Our research at UNSW School of Mechanical and Manufacturing Engineering focuses on the design, processing, characterisation and testing of advanced structural materials such as: 

  • next-generation metals and alloys (e.g., Ni-based superalloys, intermetallics, and compositionally complex materials like high-entropy alloys or bulk metallic glasses) 
  • nano-structured as well as carbon, glass, and natural fibre-reinforced composites (thermoset and thermoplastic) 
  • metal/ceramic matrix materials, including additively manufactured and nature-inspired composites 

We comprehensively investigate manufacturing and processing techniques of advanced materials from polymer composite to compositionally complex metals and alloys. Our experts have extensive experience characterising and testing various materials classes across multiple length-scales from the nanometre to the macro-scale. This includes: 

  • both in-situ and ex-situ studies to evaluate deformation 
  • damage evolution and failure during testing and after service 
  • the design of advanced characterisation techniques for mechanical performance evaluation in aggressive environments such as corrosive and oxidizing media 
  • crack propagation and fatigue life studies of laminated nano- and polymer composites, metallic materials and intermetallics in temperature ranges from cryogenic to 1500°C

Example projects 

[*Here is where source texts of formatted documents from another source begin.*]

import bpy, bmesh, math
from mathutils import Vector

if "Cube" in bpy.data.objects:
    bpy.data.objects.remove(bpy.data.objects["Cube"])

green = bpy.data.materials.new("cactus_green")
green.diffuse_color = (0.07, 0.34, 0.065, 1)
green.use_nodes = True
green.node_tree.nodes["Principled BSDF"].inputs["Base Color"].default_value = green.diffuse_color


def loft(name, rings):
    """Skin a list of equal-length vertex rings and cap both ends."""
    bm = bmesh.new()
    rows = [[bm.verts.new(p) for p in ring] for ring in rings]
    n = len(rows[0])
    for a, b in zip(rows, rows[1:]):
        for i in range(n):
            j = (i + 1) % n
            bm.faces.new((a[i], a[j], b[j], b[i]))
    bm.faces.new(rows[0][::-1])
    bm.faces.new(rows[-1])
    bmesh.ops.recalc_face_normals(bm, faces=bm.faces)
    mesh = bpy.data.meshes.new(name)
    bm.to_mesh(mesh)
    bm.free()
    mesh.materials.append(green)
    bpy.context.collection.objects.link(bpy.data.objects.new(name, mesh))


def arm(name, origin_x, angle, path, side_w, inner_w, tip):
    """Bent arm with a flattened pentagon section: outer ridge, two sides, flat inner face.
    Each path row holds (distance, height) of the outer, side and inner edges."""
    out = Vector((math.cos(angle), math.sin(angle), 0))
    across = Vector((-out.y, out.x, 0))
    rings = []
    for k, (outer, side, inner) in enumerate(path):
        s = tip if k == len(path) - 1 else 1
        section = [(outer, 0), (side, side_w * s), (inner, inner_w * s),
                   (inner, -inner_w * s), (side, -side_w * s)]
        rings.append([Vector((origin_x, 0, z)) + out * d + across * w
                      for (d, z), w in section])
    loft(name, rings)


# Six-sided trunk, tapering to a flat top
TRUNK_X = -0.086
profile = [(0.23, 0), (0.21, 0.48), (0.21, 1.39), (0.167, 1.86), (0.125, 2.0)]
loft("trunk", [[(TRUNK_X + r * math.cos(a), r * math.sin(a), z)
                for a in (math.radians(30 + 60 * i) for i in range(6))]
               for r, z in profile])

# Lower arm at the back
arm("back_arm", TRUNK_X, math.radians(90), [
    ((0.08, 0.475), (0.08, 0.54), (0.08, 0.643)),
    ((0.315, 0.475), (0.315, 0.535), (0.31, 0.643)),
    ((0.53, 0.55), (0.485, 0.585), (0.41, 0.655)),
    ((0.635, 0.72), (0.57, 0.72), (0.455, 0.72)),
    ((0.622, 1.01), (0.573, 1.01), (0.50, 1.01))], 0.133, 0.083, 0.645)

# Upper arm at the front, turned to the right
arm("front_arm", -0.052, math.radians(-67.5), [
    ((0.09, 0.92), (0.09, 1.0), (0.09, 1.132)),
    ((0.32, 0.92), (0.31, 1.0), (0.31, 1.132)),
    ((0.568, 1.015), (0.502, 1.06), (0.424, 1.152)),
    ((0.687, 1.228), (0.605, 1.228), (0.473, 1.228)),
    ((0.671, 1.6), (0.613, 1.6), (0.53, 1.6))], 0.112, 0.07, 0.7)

  • Validation studies for composite modelling in failure prediction and damage resistance, including complex ply schemes 
  • Fatigue resistance and predicting crack propagation of high-performance alloys and ceramics at ambient to elevated temperatures 
  • Toughening and improving damage tolerance in high temperature metals, intermetallics, ceramics, and ceramic composites 
  • High entropy alloy development and damage tolerance at cryogenic temperatures 
  • Defense mechanisms of armour materials in nature 
  • Evaluation of fatigue and creep fatigue of Ni-based superalloys for advanced turbines and reactor designs 
  • Development of novel crack propagation models to aid design of advanced turbines and reactors 
  • Fracture and fatigue evaluation of Mo- and W-based alloys up to 1300°C for advanced energy applications 
  • Small-scale testing of hard coatings at elevated temperatures 
  • Development and characterisation of structural energy storage composite materials 
  • Sensor development for a variety of applications including stress, strain, temperature 
  • Mechanical and fatigue characterisation of carbon fibre composites for the wind turbine industry 
  • Development and characterisation of cryogenic composites for the aerospace industry 
  • Improvement of fatigue resistance of adhesive bonding and laminated composites using nanomaterials 

Our people